“Basically, I saw a crime and he’s asking me to say that I did not see that crime,” Mr. Kim said. “I heard what I heard and I can’t lie.”
A spokesman for the governor, when asked about Mr. Cuomo’s call with Mr. Kim, initially suggested that the governor’s remarks on Wednesday had sufficiently addressed the issue.
But after this article was published, the spokesman, Richard Azzopardi, said that Mr. Cuomo had only asked Mr. Kim to clarify his remarks because the assemblyman had told him that they were taken out of context in the Post article.
Cuomo officials maintained that the governor never said that he would “destroy” Mr. Kim, and characterized the conversation between the two men as “calm,” denying the governor yelled.
“Mr. Kim is lying about his conversation with Governor Cuomo Thursday night,” Mr. Azzopardi said. “I know because I was one of three other people in the room when the phone call occurred. At no time did anyone threaten to ‘destroy’ anyone with their ‘wrath’ nor engage in a ‘cover-up.’”
Peter Ajemian, the governor’s director of communications, added that “Melissa was clear we needed to prioritize the federal request before responding to the State Legislature. We have been responsive to both requests and there is no crime here, period.”
Mr. Kim said the governor called him four more times on Saturday, but he did not pick up because he was stressed by the situation and felt uncomfortable.
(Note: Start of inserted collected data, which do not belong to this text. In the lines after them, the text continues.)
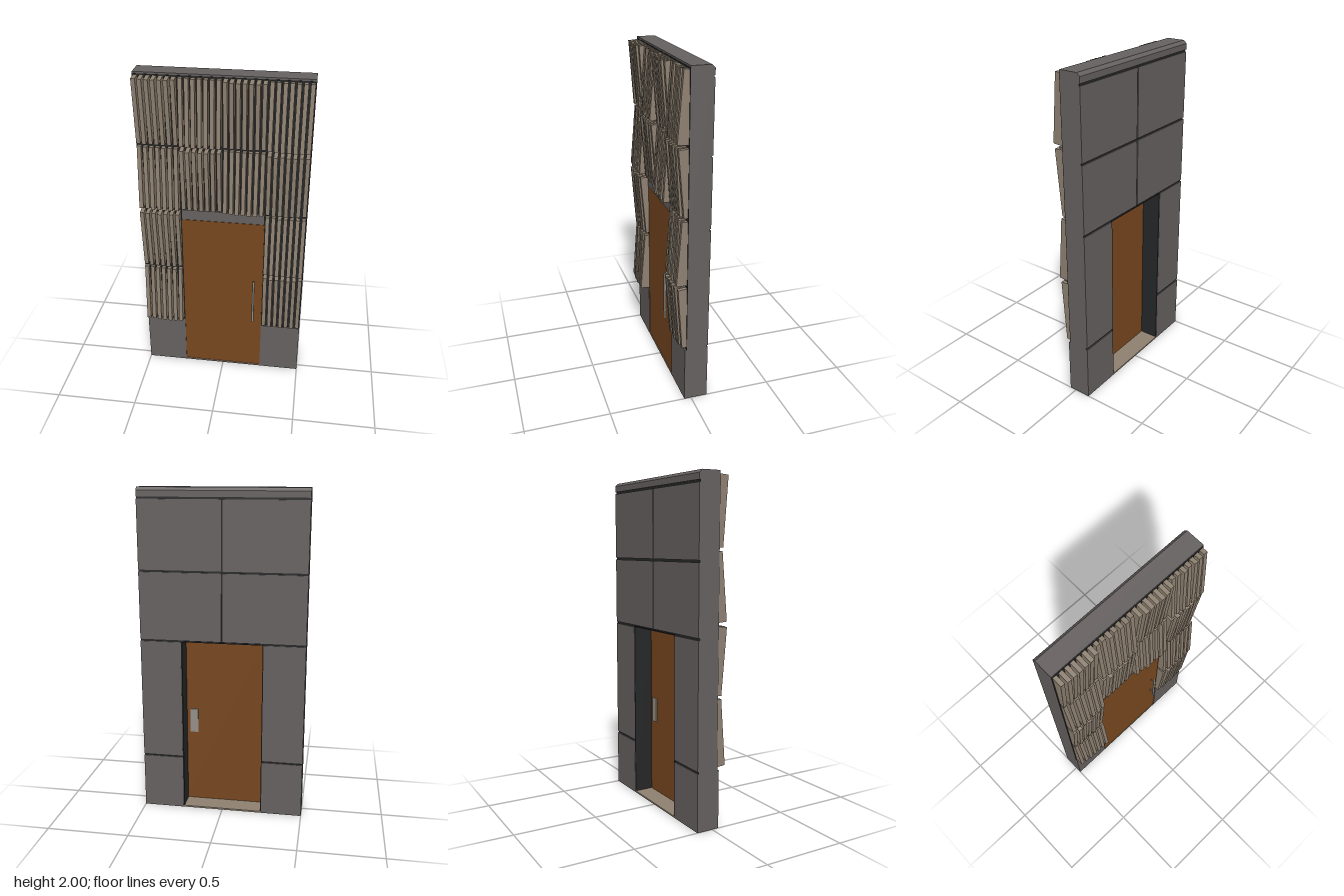
import * as THREE from 'three';

const mat = (name, color) => {
  const m = new THREE.MeshStandardMaterial({ color });
  m.name = name;
  return m;
};

export function createModel() {
  const wall = mat('wallGrey', 0x676161);
  const dark = mat('darkTrim', 0x262728);
  const timber = mat('slatTan', 0x8e8171);
  const wood = mat('doorBrown', 0x78471f);
  const metal = mat('handleMetal', 0x969088);

  const model = new THREE.Group();
  model.name = 'doorWall';

  // Box given by its minimum and maximum on each axis
  const box = (name, m, x0, x1, y0, y1, z0, z1, parent = model) => {
    const mesh = new THREE.Mesh(new THREE.BoxGeometry(x1 - x0, y1 - y0, z1 - z0), m);
    mesh.position.set((x0 + x1) / 2, (y0 + y1) / 2, (z0 + z1) / 2);
    mesh.name = name;
    parent.add(mesh);
    return mesh;
  };

  const BACK = -0.1, CORE = -0.092, FRONT = 0.03, FACE = 0.042;
  const joints = [0.35, 1.1, 1.52, 1.94];
  const gap = 0.006; // half the width of a panel joint

  // Wall core around the doorway, with dark facing behind the slats and in the joints
  for (const s of [-1, 1]) {
    const side = (name, m, a, b, ...r) => box(name, m, Math.min(s * a, s * b), Math.max(s * a, s * b), ...r);
    side('basePlinth', wall, 0.25, 0.5, 0, joints[0] - gap, BACK, FACE);
    side('wallSide', wall, 0.25, 0.5, joints[0] - gap, joints[1], CORE, FRONT);
    side('slatBacking', dark, 0.25, 0.5, joints[0] - gap, 1.175, FRONT, FRONT + 0.002);
    side('jambLining', dark, 0.244, 0.2505, 0.01, joints[1], BACK + 0.001, 0.02);
    side('backPanelLower', wall, 0.25, 0.5, joints[0] + gap, joints[1] - gap, BACK, CORE);
    side('jointStrip', dark, 0.25, 0.499, joints[0] - gap, joints[0] + gap, CORE - 0.002, CORE);
    for (let i = 1; i < 3; i++) {
      side('backPanelUpper', wall, 0.004, 0.5, joints[i] + gap, joints[i + 1] - gap, BACK, CORE);
    }
  }
  box('wallUpper', wall, -0.5, 0.5, joints[1], joints[3], CORE, FRONT);
  box('slatBackingUpper', dark, -0.5, 0.5, 1.175, 1.99, FRONT, FRONT + 0.002);
  box('headLining', dark, -0.25, 0.25, joints[1] - 0.006, joints[1] + 0.001, BACK + 0.001, 0.02);
  for (const y of joints.slice(1)) {
    box('jointStrip', dark, -0.499, 0.499, y - gap, y + gap, CORE - 0.002, CORE);
  }
  box('verticalJoint', dark, -0.004, 0.004, joints[1], joints[3], CORE - 0.002, CORE);

  // Top cap with a chamfered rear edge
  const profile = new THREE.Shape([
    [FRONT, 1.94], [FRONT, 2], [-0.082, 2], [BACK, 1.982], [BACK, 1.946], [CORE, 1.946], [CORE, 1.94],
  ].map(([z, y]) => new THREE.Vector2(-z, y)));
  const cap = new THREE.Mesh(new THREE.ExtrudeGeometry(profile, { depth: 1, bevelEnabled: false }), wall);
  cap.rotation.y = Math.PI / 2;
  cap.position.x = -0.5;
  cap.name = 'topCap';
  model.add(cap);

  // Doorway: lintel, sill and leaf
  box('lintel', wall, -0.25, 0.25, 1.104, 1.17, 0.02, FACE);
  box('sill', timber, -0.25, 0.25, 0, 0.01, BACK, FACE);
  box('door', wood, -0.25, 0.25, 0.01, 1.1, 0.02, 0.038);

  // Pull bar in front, push plate behind
  const rod = (name, r, len, y, z, tilt) => {
    const m = new THREE.Mesh(new THREE.CylinderGeometry(r, r, len, 12), metal);
    m.position.set(0.197, y, z);
    m.rotation.x = tilt;
    m.name = name;
    model.add(m);
  };
  rod('handleBar', 0.007, 0.31, 0.55, 0.07, 0);
  for (const y of [0.45, 0.65]) rod('handleMount', 0.004, 0.032, y, 0.054, Math.PI / 2);
  box('pushPlate', metal, 0.172, 0.222, 0.475, 0.63, 0.014, 0.02);

  // Slats in blocks of seven that tip forward and back in a checkerboard
  const slats = new THREE.Group();
  slats.name = 'slats';
  model.add(slats);
  const reach = [0.074, 0.084, 0.08, 0.084, 0.083, 0.08, 0.072];
  const pitch = 1 / 28, depth = 0.07;
  const slatGeometry = new THREE.BoxGeometry(0.024, 0.388, depth);
  for (let row = 0; row < 4; row++) {
    for (let i = 0; i < 28; i++) {
      const block = Math.floor(i / 7), k = i % 7;
      if (row < 2 && (block === 1 || block === 2)) continue; // doorway
      const topOut = (row + block) % 2 === 1;
      const slat = new THREE.Mesh(slatGeometry, timber);
      const lean = 0.075 + 0.012 * Math.sin(i * 2.3 + row);
      slat.rotation.x = topOut ? lean : -lean;
      slat.position.set(-0.5 + (i + 0.5) * pitch, 0.557 + row * 0.4105,
        reach[topOut ? k : (k + 6) % 7] - depth / 2);
      slat.name = 'slat';
      slats.add(slat);
    }
  }
  return model;
}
He has since retained legal counsel and told the governor’s office that any future communications should involve his lawyer.
“The governor can personally attack me all he wants in an effort to distract us from his incompetent management,” Mr. Kim said in a statement. “But these facts are not going away because they are the facts and are unacceptable.”